Plain-text document sources:
<<<<

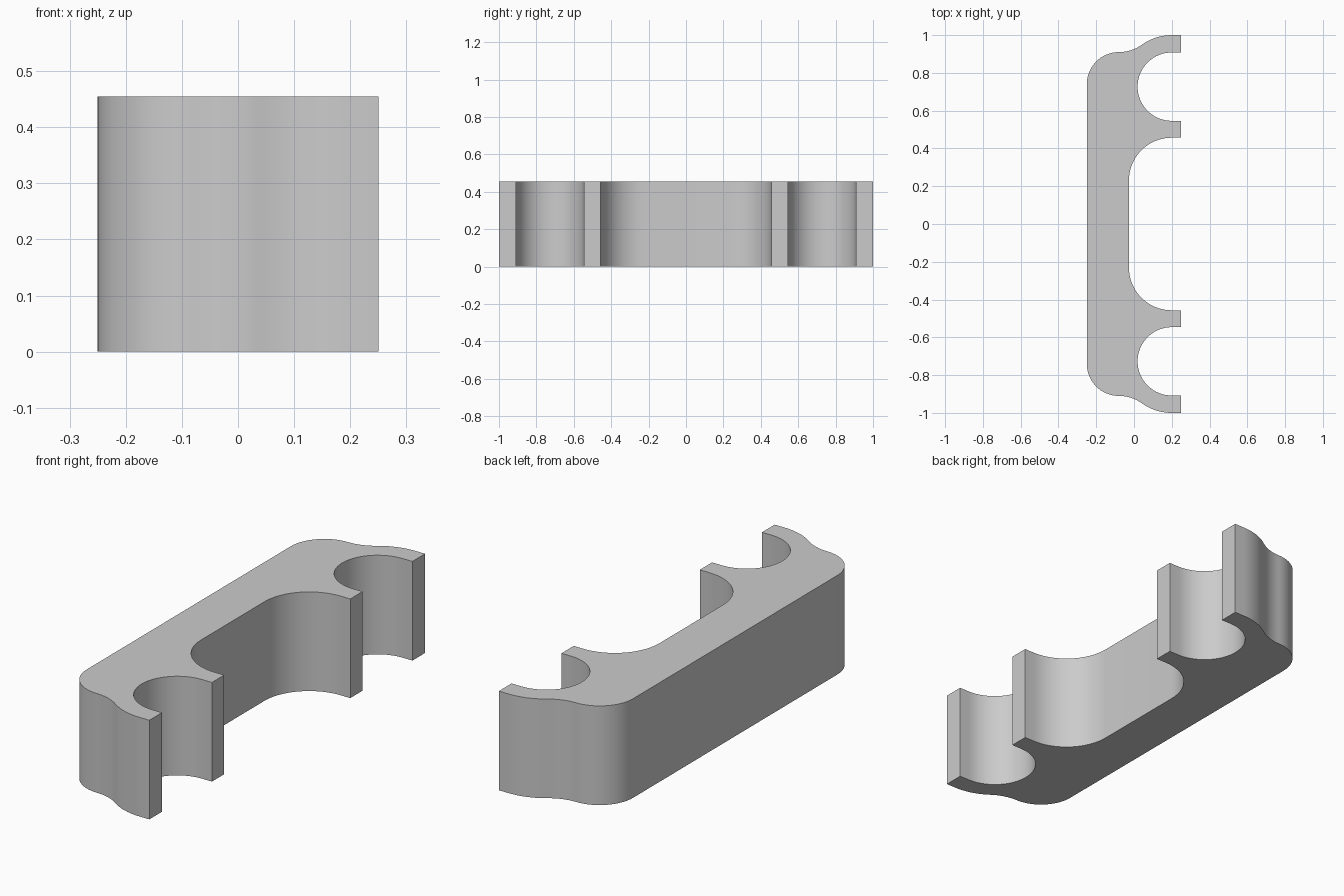
import bpy, bmesh
from math import radians, cos, sin

if "Cube" in bpy.data.objects:
    bpy.data.objects.remove(bpy.data.objects["Cube"], do_unlink=True)

HEIGHT = 0.455
BACK, FRONT = -0.25, 0.25


def arc(cx, cy, r, start, end, steps):
    """Points along a circular arc, angles in degrees."""
    angles = [radians(start + (end - start) * i / steps) for i in range(steps + 1)]
    return [(cx + r * cos(a), cy + r * sin(a)) for a in angles]


# Half outline of the bracket, from the middle recess round to the back
half = arc(0.2, 0.23, 0.227, 180, 90, 16)                 # middle recess corner
half += [(FRONT, 0.457), (FRONT, 0.546)]                  # inner prong tip
half += arc(0.2, 0.727, 0.181, 270, 90, 32)               # clip socket
half += [(FRONT, 0.908), (FRONT, 1.0)]                    # outer prong tip
half += arc(0.2, 0.727, 0.273, 90, 125.6, 10)             # outer prong shoulder
half += arc(-0.08, 1.118, 0.208, -54.4, -90, 10)[1:]      # blend into the body
half += arc(-0.08, 0.74, 0.17, 90, 180, 16)[1:]           # rounded back corner

# Mirror the half across the centre and extrude it upward
outline = half + [(x, -y) for x, y in reversed(half)]
bm = bmesh.new()
base = bm.faces.new([bm.verts.new((x, y, 0)) for x, y in outline])
top = bmesh.ops.extrude_face_region(bm, geom=[base], use_keep_orig=True)
bmesh.ops.translate(bm, vec=(0, 0, HEIGHT),
                    verts=[g for g in top["geom"] if isinstance(g, bmesh.types.BMVert)])
bmesh.ops.recalc_face_normals(bm, faces=bm.faces)
mesh = bpy.data.meshes.new("double_clip_bracket")
bm.to_mesh(mesh)
bm.free()
bracket = bpy.data.objects.new("double_clip_bracket", mesh)
bpy.context.collection.objects.link(bracket)

# Plain grey material
grey = bpy.data.materials.new("plain_grey")
grey.use_nodes = True
colour = (0.6, 0.6, 0.6, 1)
grey.diffuse_color = colour
grey.node_tree.nodes["Principled BSDF"].inputs["Base Color"].default_value = colour
mesh.materials.append(grey)

# Smooth walls with crisp rims
bpy.context.view_layer.objects.active = bracket
bracket.select_set(True)
bpy.ops.object.shade_smooth_by_angle(angle=radians(30))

>>>>

Task description:
Each line of the data that holds "radians" should be reported.

Answer section:
from math import radians, cos, sin
    angles = [radians(start + (end - start) * i / steps) for i in range(steps + 1)]
bpy.ops.object.shade_smooth_by_angle(angle=radians(30))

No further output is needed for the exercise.